We appreciate the interest of M.B. Davidson(1) in our study on the use of GHb as a screening test for diabetes(2). We agree with the author's contention that “diagnosis of diabetes is untenable in a person with a normal HbAlc level,” because these individuals are not at significant risk for development and/or progression of diabetic complications. It is important to note, however, that GHb can only be a reliable indicator of outcome risks, and therefore a useful alternative to fasting plasma glucose or oral glucose tolerance testing for diabetes screening, if GHb results are directly traceable to those of the Diabetes Control and Complications Trial(DCCT) and the U.K. Prospective Diabetes Study (UKPDS), where relationships to outcome risks have been established(3,4).

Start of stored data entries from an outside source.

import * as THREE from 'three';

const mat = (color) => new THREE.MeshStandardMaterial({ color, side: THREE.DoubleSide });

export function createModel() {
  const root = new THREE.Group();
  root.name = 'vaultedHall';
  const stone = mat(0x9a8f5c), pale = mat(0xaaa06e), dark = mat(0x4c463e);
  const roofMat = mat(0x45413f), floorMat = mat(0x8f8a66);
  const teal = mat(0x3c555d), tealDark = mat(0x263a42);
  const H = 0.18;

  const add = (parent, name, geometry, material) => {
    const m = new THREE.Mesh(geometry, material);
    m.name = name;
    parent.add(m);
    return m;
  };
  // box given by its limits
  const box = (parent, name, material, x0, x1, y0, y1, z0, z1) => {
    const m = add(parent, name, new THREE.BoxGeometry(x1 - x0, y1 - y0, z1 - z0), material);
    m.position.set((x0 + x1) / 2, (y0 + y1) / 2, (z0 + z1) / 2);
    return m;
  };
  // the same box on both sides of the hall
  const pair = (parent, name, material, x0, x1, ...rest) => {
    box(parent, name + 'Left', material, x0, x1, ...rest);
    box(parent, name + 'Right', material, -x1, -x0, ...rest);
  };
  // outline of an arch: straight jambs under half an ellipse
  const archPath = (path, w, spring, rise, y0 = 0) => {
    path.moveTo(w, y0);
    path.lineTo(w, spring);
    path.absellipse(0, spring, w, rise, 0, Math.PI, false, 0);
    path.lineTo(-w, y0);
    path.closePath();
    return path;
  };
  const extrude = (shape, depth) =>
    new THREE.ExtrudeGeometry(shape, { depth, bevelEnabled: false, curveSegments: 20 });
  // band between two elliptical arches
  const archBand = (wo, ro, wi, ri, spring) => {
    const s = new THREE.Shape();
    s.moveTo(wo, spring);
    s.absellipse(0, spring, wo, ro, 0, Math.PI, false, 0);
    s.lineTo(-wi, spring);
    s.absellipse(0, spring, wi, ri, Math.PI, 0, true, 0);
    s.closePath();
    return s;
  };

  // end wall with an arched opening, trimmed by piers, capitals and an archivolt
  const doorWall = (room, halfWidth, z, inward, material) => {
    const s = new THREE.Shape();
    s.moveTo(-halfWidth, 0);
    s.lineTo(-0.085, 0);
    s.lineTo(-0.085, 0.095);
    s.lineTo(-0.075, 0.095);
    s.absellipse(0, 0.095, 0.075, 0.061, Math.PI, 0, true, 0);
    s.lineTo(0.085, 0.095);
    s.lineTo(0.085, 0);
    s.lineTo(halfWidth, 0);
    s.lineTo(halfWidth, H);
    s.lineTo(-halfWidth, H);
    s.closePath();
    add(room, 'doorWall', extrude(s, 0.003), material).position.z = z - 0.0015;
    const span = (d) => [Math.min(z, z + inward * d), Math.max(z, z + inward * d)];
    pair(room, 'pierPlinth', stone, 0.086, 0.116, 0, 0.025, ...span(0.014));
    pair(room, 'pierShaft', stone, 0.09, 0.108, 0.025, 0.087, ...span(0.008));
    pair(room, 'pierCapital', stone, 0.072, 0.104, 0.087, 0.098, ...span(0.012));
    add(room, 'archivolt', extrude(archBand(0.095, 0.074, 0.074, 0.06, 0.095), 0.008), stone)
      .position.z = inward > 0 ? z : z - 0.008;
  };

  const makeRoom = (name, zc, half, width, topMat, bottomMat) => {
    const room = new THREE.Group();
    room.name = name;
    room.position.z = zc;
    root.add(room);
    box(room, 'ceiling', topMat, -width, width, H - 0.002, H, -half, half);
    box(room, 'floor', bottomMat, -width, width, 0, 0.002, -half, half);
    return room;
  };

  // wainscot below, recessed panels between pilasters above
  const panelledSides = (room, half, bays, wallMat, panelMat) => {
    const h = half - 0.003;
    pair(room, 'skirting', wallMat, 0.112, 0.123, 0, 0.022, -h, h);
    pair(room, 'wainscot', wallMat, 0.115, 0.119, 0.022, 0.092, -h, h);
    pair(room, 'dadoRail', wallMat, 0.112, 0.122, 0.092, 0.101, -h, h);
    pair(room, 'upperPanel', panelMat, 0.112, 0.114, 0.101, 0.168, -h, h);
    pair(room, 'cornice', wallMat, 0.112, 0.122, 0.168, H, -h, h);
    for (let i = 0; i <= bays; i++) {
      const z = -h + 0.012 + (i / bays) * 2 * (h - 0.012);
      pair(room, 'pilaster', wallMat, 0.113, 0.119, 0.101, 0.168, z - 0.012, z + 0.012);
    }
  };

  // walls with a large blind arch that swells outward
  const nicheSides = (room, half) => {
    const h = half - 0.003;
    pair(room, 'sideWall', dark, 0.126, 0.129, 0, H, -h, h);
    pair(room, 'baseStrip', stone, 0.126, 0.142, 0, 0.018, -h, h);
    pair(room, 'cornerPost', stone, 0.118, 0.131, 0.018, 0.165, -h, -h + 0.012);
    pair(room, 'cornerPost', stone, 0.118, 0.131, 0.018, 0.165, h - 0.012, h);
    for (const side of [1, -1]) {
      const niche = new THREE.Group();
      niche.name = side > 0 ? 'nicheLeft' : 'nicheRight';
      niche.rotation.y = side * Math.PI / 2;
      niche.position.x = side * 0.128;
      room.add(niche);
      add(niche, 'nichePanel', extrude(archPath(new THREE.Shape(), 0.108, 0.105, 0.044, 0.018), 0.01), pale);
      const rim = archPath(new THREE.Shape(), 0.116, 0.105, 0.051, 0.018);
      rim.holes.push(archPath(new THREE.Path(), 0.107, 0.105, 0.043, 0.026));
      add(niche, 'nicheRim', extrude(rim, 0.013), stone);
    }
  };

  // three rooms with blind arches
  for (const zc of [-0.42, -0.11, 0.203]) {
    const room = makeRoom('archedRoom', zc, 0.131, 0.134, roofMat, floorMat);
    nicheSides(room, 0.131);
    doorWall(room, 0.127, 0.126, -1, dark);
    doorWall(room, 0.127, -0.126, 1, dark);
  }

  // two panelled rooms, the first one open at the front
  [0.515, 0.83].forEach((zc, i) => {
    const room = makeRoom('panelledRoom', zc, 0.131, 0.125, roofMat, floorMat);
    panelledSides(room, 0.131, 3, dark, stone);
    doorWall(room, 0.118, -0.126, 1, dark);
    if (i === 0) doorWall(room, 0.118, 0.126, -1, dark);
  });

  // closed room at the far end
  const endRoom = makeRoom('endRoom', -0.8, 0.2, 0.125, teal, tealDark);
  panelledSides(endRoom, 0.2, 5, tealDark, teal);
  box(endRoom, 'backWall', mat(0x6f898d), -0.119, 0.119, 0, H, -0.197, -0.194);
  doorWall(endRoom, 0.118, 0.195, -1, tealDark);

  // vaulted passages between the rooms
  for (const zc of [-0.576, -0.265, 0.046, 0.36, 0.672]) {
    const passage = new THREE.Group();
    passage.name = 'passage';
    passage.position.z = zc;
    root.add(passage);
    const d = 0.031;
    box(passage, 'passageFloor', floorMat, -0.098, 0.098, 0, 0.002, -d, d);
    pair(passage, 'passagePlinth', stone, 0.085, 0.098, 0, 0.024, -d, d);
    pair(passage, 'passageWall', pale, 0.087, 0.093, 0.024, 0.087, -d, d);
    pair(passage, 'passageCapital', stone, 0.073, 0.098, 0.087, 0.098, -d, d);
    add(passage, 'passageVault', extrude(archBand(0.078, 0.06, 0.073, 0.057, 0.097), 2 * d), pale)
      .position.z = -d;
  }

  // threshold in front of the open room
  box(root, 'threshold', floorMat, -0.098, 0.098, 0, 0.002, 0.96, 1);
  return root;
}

As noted in our report, the American Diabetes Association Expert Committee on the Diagnosis and Classification of Diabetes Mellitus did not recommend the use of GHb for diabetes screening or diagnosis in 1997, mainly because of the“many different methods for the measurement of GHb,” and because“nationwide standardization of the GHb test had just begun”(5). However, the National Glycohemoglobin Standardization Program (NGSP), initiated in 1996, has been highly successful in certifying GHb assay methods as traceable to the DCCT/UKPDS reference (6). Most GHb assay methods currently in use are NGSP-certified, and recent College of American Pathologists survey data show substantial improvement in the comparability of GHb results between various methods(7).